In my previous blogs, I have talked about how the iXBRL document validation process consists of a number of steps, like a ladder. If the validation process returns a failure at one step, it must stop processing immediately. It must NOT move on to the next step.
Why? Because each level of the validation stack is implicitly designed to assume that the previous levels are fully compliant with the taxonomies and other constraints.
Unfortunately, this means that a trivial mistake in the iXBRL document might be enough to halt the review process with most of the testing incomplete.
And so, in the real world, users demand that applications are “helpful”. They want applications which will do their best to continue processing, despite validation errors. But this is unreliable – and dangerous.
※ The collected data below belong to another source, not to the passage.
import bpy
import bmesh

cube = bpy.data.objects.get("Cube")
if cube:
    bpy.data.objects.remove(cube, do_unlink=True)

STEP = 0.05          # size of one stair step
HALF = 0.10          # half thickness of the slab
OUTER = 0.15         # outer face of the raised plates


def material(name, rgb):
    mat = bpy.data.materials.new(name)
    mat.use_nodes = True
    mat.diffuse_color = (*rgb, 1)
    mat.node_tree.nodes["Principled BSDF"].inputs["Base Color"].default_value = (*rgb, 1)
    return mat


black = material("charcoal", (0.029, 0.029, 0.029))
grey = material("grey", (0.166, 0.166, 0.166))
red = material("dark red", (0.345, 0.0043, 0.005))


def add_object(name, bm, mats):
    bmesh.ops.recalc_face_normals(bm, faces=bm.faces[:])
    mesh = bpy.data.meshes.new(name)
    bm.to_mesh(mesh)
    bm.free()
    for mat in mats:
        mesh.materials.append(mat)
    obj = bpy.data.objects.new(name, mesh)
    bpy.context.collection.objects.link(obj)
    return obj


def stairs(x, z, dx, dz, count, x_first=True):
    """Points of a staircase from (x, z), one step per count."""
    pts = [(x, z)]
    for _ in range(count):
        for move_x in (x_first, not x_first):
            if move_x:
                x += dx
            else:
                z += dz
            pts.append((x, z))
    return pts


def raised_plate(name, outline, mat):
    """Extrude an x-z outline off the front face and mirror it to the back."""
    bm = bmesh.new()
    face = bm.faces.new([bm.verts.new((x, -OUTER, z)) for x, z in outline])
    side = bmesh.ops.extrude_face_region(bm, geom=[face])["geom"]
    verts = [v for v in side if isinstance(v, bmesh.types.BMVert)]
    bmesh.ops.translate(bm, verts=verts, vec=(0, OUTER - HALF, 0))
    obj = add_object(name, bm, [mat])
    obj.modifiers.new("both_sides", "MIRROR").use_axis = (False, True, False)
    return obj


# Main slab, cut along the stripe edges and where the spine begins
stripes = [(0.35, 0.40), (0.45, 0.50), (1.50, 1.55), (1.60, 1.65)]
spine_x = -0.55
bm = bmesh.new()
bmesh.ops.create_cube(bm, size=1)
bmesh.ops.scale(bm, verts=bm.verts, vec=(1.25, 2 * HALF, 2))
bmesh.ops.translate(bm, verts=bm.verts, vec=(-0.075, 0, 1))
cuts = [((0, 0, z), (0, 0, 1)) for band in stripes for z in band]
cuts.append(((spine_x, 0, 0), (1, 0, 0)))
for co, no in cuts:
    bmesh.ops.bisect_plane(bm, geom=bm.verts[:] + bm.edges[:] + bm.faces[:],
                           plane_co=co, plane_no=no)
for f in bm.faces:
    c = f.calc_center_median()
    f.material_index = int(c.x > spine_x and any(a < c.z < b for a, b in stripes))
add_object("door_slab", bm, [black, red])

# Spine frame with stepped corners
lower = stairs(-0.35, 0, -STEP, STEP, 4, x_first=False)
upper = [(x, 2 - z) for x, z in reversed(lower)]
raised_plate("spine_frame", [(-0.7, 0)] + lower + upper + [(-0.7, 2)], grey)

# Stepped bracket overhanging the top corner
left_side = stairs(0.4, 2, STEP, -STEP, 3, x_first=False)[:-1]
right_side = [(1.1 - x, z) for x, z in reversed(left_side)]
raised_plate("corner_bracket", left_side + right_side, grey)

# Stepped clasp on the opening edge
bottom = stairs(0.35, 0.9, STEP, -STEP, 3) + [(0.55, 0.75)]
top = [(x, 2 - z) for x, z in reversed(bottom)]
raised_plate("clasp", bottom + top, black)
Individually innocent mistakes can combine to result in a grossly misleading presentation of an iXBRL report.
In preparing an annual report, a filer makes a couple of mistakes.
The draft sent to the auditors refers to an extension taxonomy at
http://www.example.com//extension.xsd – with a double-slash where it should have been single-slash.
The auditors take a diligent approach to the review, and consider both the human-readable HTML presentation in the Inline XBRL report and the plainer semantic view that comes from displaying the XBRL facts along with their extension taxonomy labels. Unfortunately, they use a “helpful” XBRL review tool that automatically corrects
http://www.example.com/extension.xsd, so the technical error in the
schemaRef escapes their notice.
The erroneous double slash is identified after the report is published when someone attempts to view the report using a compliant processor, which flags a fatal error like this:
The 'schemaRef' element refers to a document at 'http://www.example.com//extension.xsd' that could not be obtained.
The filing team do not want to change the audited report, so they direct their IT colleagues to republish the extension taxonomy at the double-slash location. Unfortunately, the IT team publish an earlier, broken draft of the extension taxonomy, which mixes up the labels for “Trade Creditors” and “Amounts Due to Group Companies”.
The compliant processor will use the taxonomy at
http://www.example.com//extension.xsd, as the XBRL specification requires. The “helpful” processor, which assumes that double-slashes are always a mistake and so ignores them, will use the taxonomy at
Depending upon which processor you are using, you will see a different label displayed alongside the concept metadata. In one case “Trade Creditors”, in the other “Amounts Due to Group Companies”, two significantly different concepts.
Why validation is essential
This kind of problem arises because not all processors adhere to the specifications. The specifications which make up the Inline XBRL stack are designed to ensure that all processors operate the same way – and show viewers the same information. But it only works if validation is treated as non-optional.
This is a real example of an XBRL processing application which, in trying to provide extra functionality for users, contravenes the specification and leaves itself open to mistakes (or even deliberate exploits) which could mislead auditors and investors.